From SABR member William Ryczek at The National Pastime Museum on June 26, 2013:
The photo of the 1867 Nationals of Albany on this web site shows a team unfamiliar to many who have studied the early days of baseball. There was a famous National Club from Washington, D.C., that undertook baseball’s first western tour in 1867, journeying throughout the Midwest and bringing top-flight baseball to areas where it was unknown. Albany’s Nationals were far less renowned, rarely ventured far from home and their main goal was to compete with the Albany Knickerbockers for supremacy of the city.
Albany, the capital of New York State, is located on the west bank of the Hudson River, approximately 140 miles north of New York City. In the first half of the 19th century, it was one of the 10 largest cities in the United States, but by 1860 as Americans moved west, it was no longer so ranked. In 1870, its population was approximately 69,000, with an economy centered on beer, banking, heavy industry and lumber.

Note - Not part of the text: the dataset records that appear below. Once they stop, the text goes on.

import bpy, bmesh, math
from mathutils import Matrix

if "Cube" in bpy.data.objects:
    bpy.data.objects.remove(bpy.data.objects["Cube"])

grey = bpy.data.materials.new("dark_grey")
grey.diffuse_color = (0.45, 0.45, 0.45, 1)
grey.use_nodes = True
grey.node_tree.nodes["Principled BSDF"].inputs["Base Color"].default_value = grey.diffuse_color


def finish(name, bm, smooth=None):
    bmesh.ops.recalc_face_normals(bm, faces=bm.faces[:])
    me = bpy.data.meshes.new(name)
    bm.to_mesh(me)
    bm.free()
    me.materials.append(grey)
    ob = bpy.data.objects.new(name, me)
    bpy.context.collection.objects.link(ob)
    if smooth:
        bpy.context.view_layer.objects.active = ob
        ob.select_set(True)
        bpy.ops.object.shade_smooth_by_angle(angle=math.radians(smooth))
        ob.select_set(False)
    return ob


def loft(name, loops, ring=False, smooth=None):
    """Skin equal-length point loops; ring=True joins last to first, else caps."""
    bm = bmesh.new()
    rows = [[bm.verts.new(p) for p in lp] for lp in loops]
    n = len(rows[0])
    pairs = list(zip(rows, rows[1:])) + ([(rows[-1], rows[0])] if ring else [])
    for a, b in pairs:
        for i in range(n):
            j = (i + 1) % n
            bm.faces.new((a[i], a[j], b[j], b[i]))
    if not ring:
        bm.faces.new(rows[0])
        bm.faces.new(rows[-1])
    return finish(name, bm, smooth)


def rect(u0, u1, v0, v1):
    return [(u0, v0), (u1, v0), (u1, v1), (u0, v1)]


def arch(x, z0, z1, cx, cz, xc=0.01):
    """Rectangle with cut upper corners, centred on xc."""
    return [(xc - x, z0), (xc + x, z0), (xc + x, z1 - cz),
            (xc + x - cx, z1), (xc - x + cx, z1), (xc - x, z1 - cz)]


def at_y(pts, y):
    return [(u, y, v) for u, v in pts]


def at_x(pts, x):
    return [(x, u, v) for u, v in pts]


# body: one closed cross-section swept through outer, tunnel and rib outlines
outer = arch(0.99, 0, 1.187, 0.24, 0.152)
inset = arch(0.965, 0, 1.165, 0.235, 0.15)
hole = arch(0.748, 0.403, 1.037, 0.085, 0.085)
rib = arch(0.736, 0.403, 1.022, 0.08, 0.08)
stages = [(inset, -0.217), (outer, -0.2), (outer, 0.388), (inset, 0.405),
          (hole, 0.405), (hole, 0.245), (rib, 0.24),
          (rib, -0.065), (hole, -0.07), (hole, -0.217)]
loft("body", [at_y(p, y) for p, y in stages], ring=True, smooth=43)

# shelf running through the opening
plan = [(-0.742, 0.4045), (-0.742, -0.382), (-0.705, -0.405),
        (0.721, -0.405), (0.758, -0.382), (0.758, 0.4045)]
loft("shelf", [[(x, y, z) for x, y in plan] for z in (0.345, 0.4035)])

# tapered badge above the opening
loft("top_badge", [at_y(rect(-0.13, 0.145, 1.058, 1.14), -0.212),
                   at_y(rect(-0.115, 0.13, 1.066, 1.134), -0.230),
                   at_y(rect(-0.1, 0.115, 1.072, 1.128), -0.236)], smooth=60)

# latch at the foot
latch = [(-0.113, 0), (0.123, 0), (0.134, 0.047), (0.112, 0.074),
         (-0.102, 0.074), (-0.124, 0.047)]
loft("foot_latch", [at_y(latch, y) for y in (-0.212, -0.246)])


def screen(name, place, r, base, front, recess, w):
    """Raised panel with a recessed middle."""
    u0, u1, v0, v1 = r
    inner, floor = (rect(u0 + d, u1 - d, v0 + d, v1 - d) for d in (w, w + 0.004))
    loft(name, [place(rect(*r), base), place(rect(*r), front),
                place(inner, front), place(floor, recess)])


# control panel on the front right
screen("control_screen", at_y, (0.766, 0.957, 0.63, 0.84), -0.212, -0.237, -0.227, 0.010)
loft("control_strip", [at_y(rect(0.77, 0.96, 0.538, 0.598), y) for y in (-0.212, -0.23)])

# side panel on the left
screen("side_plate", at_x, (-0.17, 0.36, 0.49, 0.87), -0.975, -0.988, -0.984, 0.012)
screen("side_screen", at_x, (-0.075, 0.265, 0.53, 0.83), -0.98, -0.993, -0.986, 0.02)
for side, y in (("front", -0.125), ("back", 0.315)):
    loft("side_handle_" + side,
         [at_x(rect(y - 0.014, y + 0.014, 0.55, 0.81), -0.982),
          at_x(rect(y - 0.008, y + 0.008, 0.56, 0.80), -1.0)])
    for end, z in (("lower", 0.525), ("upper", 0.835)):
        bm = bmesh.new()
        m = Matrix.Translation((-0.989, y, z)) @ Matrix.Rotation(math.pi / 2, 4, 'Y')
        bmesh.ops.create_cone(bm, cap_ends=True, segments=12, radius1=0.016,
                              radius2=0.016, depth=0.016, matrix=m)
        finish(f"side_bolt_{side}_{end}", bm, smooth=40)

In 1865, there were roughly 4,000 sawmills in the Albany area.
The National Base Ball Club of Albany was formed May 6, 1864, with H.A. Carpenter as president. (Carpenter, still with the team in 1867, is holding the score book in the panorama photo above.) The club split six decisions in its first season and was much more active during the next two summers.
Read the full article here: http://www.thenationalpastimemuseum.com/article/1867-nationals-albany
Originally published: June 26, 2013. Last Updated: June 26, 2013.